 The New York Times Book Review list for the fall of 1957, for instance, shows it entering at number 14 on October 6, a position which was held and slightly bettered throughout October and the first half of November, only for it to disappear for good from the list on November 17. Its high point was number 11 on both October 27 and November 10.
 Richard Eberhardt, To Eberhardt from Ginsberg, A Letter about HOWL 1956 (Lincoln, Mass.: Pennean Press, 1976), 8.
 Ann Charters, Kerouac: A Biography (London: Picador, 1973).
 Tom Clark, Jack Kerouac: A Biography (New York: Paragon House, 1984).
 Dennis McNally, Desolate Angel; Jack Kerouac, The Beat Generation, and America (New York: Delta Books, 1979).
 Gerald Nicosia, Memory Babe: A Critical Biography of Jack Kerouac (New York: Grove Books, 1983).
 Lee Bartlett, ed., The Beats: Essays in Criticism (North Carolina: McFarland-Jefferson, 1981).
 Tim Hunt, Kerouac’s Crooked Road: Development of a Fiction (Los Angeles: University of California Press, 1996).
 Robert A. Lee, The Beat Generation Writers (East Haven: Pluto Press, 1996).
 James T. Jones, Jack Kerouac’s Duluoz Legend: The Mythic Form of an Autobiographical Fiction (Carbondale: Southern Illinois University Press, 1999).
 Regina Weinreich, Kerouac’s Spontaneous Poetics: A Study of the Fiction (New York: Thunder’s Mouth Press, 2002).

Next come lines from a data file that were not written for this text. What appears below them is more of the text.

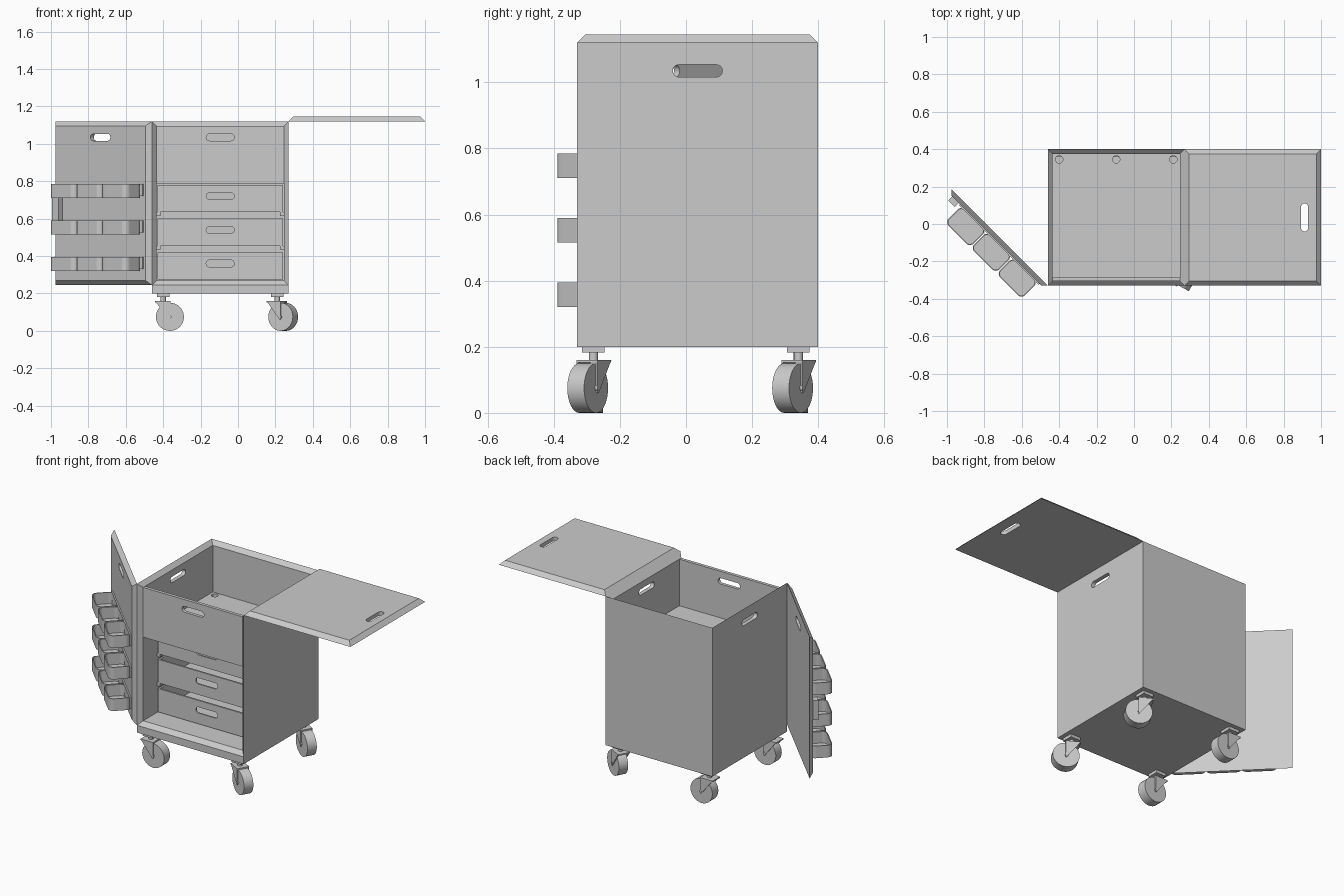
import bpy, bmesh
from math import radians, cos, sin, pi
from mathutils import Matrix, Vector

if "Cube" in bpy.data.objects:
    bpy.data.objects.remove(bpy.data.objects["Cube"], do_unlink=True)

grey = bpy.data.materials.new("light_grey")
grey.use_nodes = True
COLOUR = (0.6, 0.6, 0.6, 1)
grey.diffuse_color = COLOUR
grey.node_tree.nodes["Principled BSDF"].inputs["Base Color"].default_value = COLOUR

# Cabinet extents and wall thickness
X0, X1, Y0, Y1, Z0, Z1, T = -0.46, 0.27, -0.33, 0.40, 0.20, 1.12, 0.025
XM, YM = (X0 + X1) / 2, (Y0 + Y1) / 2
I = Matrix.Identity(4)
FACE_FRONT = Matrix.Rotation(radians(90), 4, 'X')
FACE_TOP = Matrix.Rotation(radians(90), 4, 'Z')
FACE_SIDE = Matrix(((0, 0, 1, 0), (1, 0, 0, 0), (0, 1, 0, 0), (0, 0, 0, 1)))


def loft(name, low, high, matrix=I, open_top=False, smooth=False):
    """Join two matching rings of points into a solid (or a tub)."""
    bm = bmesh.new()
    a = [bm.verts.new(matrix @ Vector(p)) for p in low]
    b = [bm.verts.new(matrix @ Vector(p)) for p in high]
    bm.faces.new(a)
    if not open_top:
        bm.faces.new(b)
    for i in range(len(a)):
        j = (i + 1) % len(a)
        bm.faces.new((a[i], a[j], b[j], b[i]))
    bmesh.ops.recalc_face_normals(bm, faces=bm.faces)
    mesh = bpy.data.meshes.new(name)
    bm.to_mesh(mesh)
    bm.free()
    mesh.materials.append(grey)
    ob = bpy.data.objects.new(name, mesh)
    bpy.context.collection.objects.link(ob)
    if smooth:
        bpy.ops.object.select_all(action='DESELECT')
        ob.select_set(True)
        bpy.context.view_layer.objects.active = ob
        bpy.ops.object.shade_smooth_by_angle(angle=radians(35))
    return ob


def prism(name, outline, z0, z1, matrix=I, **kw):
    return loft(name, [(x, y, z0) for x, y in outline],
                [(x, y, z1) for x, y in outline], matrix, **kw)


def rect(x0, x1, y0, y1):
    return [(x0, y0), (x1, y0), (x1, y1), (x0, y1)]


def rounded(x0, x1, y0, y1, r, n=6):
    pts = []
    corners = [(x1 - r, y1 - r), (x0 + r, y1 - r), (x0 + r, y0 + r), (x1 - r, y0 + r)]
    for k, (cx, cy) in enumerate(corners):
        for i in range(n + 1):
            t = (k + i / n) * pi / 2
            pts.append((cx + r * cos(t), cy + r * sin(t)))
    return pts


def circle(r, n=32):
    return [(r * cos(2 * pi * i / n), r * sin(2 * pi * i / n)) for i in range(n)]


def box(name, x0, x1, y0, y1, z0, z1, matrix=I):
    return prism(name, rect(x0, x1, y0, y1), z0, z1, matrix)


def bake(ob):
    """Turn the modified shape into the object's own mesh."""
    graph = bpy.context.evaluated_depsgraph_get()
    mesh = bpy.data.meshes.new_from_object(ob.evaluated_get(graph))
    ob.modifiers.clear()
    ob.data = mesh


def cut(ob, outline, matrix, depth=0.06):
    cutter = prism("cutter", outline, -depth, depth, matrix)
    cutter.hide_render = True
    mod = ob.modifiers.new("cut", 'BOOLEAN')
    mod.operation = 'DIFFERENCE'
    mod.solver = 'EXACT'
    mod.object = cutter
    bake(ob)
    bpy.data.objects.remove(cutter, do_unlink=True)


def grip(ob, at, facing, outer=I):
    h = 0.0185
    cut(ob, rounded(-0.075, 0.075, -h, h, h - 0.0001), outer @ Matrix.Translation(at) @ facing)


def tub(name, outline, z0, z1, wall, matrix=I):
    ob = prism(name, outline, z0, z1, matrix, open_top=True)
    mod = ob.modifiers.new("wall", 'SOLIDIFY')
    mod.thickness = wall
    mod.offset = -1
    bake(ob)
    return ob


# Side walls, mitred along the top, front and back edges
for name, xo, xi in (("left_wall", X1, X1 - T), ("right_wall", X0, X0 + T)):
    wall = loft(name, [(xo, y, z) for y, z in rect(Y0, Y1, Z0, Z1)],
                [(xi, y, z) for y, z in rect(Y0 + T, Y1 - T, Z0, Z1 - T)])
    grip(wall, (xo, YM, 1.035), FACE_SIDE)

# Back wall, floor and sloped front sill
loft("back_wall", [(x, Y1, z) for x, z in rect(X0, X1, Z0, Z1)],
     [(x, Y1 - T, z) for x, z in rect(X0 + T, X1 - T, Z0, Z1 - T)])
box("floor", X0 + T, X1 - T, Y0 + T, Y1 - T, Z0, 0.27)
loft("front_sill", [(x, Y0, z) for x, z in rect(X0, X1, Z0, 0.245)],
     [(x, Y0 + T, z) for x, z in rect(X0 + T, X1 - T, Z0, 0.27)])

# Upper compartment
panel = box("upper_front_panel", X0 + T, X1 - T, Y0 + T, Y0 + 0.045, 0.787, Z1 - T)
grip(panel, (XM, Y0 + T, 1.035), FACE_FRONT)
shelf = box("compartment_floor", X0 + T, X1 - T, Y0 + 0.045, Y1 - T, 0.787, 0.807)
for dx in (-0.305, 0, 0.305):
    cut(shelf, circle(0.02, 24), Matrix.Translation((XM + dx, 0.345, 0.797)))

# Drawers set back behind the door, on side runners
for i in range(3):
    z = 0.275 + 0.18 * i
    drawer = tub("drawer_%d" % (i + 1), rect(X0 + 0.03, X1 - 0.03, -0.17, 0.37), z, z + 0.145, 0.015)
    grip(drawer, (XM, -0.17, z + 0.085), FACE_FRONT)
    if i:
        for side, x in (("left", X1 - T - 0.02), ("right", X0 + T)):
            box("%s_runner_%d" % (side, i), x, x + 0.02, -0.17, 0.37, z - 0.02, z)

# Open lid lying out to the left
lid = loft("lid", [(x, y, Z1) for x, y in rect(X1, 1.0, Y0, Y1)],
           [(x, y, Z1 + T) for x, y in rect(X1 + T, 1.0 - T, Y0 + T, Y1 - T)])
grip(lid, (0.912, YM, Z1), FACE_TOP)

# Open door, in its own frame: x runs from the hinge, y points inward
DOOR = Matrix.Translation((X0, Y0, 0)) @ Matrix.Rotation(radians(135), 4, 'Z')
W = X1 - X0
door = loft("door", [(u, 0, z) for u, z in rect(0, W, 0.245, Z1)],
            [(u, T, z) for u, z in rect(T, W - T, 0.27, Z1 - T)], DOOR)
grip(door, (W / 2, 0, 1.035), FACE_FRONT, DOOR)
box("door_latch", 0.65, 0.70, T, 0.055, 0.59, 0.71, DOOR)
for row, z in enumerate((0.32, 0.515, 0.71)):
    box("bin_rail_%d" % (row + 1), 0.04, 0.64, T, T + 0.008, z + 0.01, z + 0.075, DOOR)
    for col in range(3):
        u = 0.05 + 0.195 * col
        tub("bin_%d_%d" % (row + 1, col + 1), rounded(u, u + 0.19, T, 0.15, 0.03),
            z, z + 0.075, 0.006, DOOR)

# Swivel casters
FORK = [(-0.045, 0.16), (0.04, 0.16), (0.04, 0.06), (0.034, 0.06)]


def caster(name, x, y, turn):
    base = Matrix.Translation((x, y, 0)) @ Matrix.Rotation(radians(turn), 4, 'Z')
    hub = base @ Matrix.Translation((0.036, 0, 0.075)) @ FACE_FRONT
    box(name + "_plate", x - 0.034, x + 0.034, y - 0.034, y + 0.034, 0.182, Z0)
    prism(name + "_stem", circle(0.014, 16), 0.155, 0.185, base, smooth=True)
    prism(name + "_wheel", circle(0.075), -0.029, 0.029, hub, smooth=True)
    prism(name + "_axle", circle(0.008, 12), -0.038, 0.038, hub, smooth=True)
    box(name + "_fork_top", -0.045, 0.04, -0.036, 0.036, 0.152, 0.16, base)
    for side in (-1, 1):
        prism(name + "_fork_arm", FORK, side * 0.031, side * 0.037, base @ FACE_FRONT)


for depth, y in (("front", -0.28), ("back", 0.34)):
    caster(depth + "_left_caster", 0.21, y, -29)
    caster(depth + "_right_caster", -0.40, y, 0)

 Ben Giamo, Kerouac, the Word and the Way: Prose Artist As Spritual Quester (Carbondale: Southern Illinois University Press, 2002).
 Kostas Myrsiades,ed., The Beat Generation: Critical Essays (Geneva: Peter Lang, 2002).
 Eric Mottram & Malcolm Bradbury, The Penguin Companion to Literature (London: Penguin, 1971), 28.
 Kerouac, “Origins,” 61.
 Ibid., 62.
 Ibid., “Origins,” 66.
 Ibid., “Origins,” 68.
 Ibid., “Origins,” 63.
 Barnhart, The Chambers Dictionary of Etymology, 84.
 Ayto, Twentieth-Century Words, 326.
 Barnhart, The Chambers Dictionary of Etymology, 84.
 Kerouac, “Origins,” 63.
 Jack Kerouac, “Aftermath: The Philosophy of the Beat Generation,” in Allen, 47.
 Ann Charters, ed., Jack Kerouac: Selected Letters 1957-1969 (N. Y.: Penguin Books, 1999), 464.
 Charters, Kerouac: A Biography , 516.
 Jack Kerouac in Ted Berrigan, et al., “Kerouac Interview,” Paris Review 43 (Summer 1968): 101-102.
Bent Sørensen holds a PhD in English from the Department of Languages and Intercultural Studies, Aalborg University, Denmark. His publications have included “Labelling a Generation – Generationing the Text”, a book on the short fiction of Edgar Allan Poe, and articles on T.S. Eliot, Raymond Federman, J.D. Salinger & Douglas Coupland, Nella Larsen, Elvis Presley & Jane Fonda. His current research is in the field of transatlantic themes in American 20th and 21st C. literature and culture. The inspiration for his piece for the “Off-Beat Issue” of Philament comes from years of work with the production and reception of Beat Generation writings, and offered him a welcome opportunity to follow his secret inclinations to be a philologist and etymologist (alongside his everyday persona as a poststructuralist and a constructivist).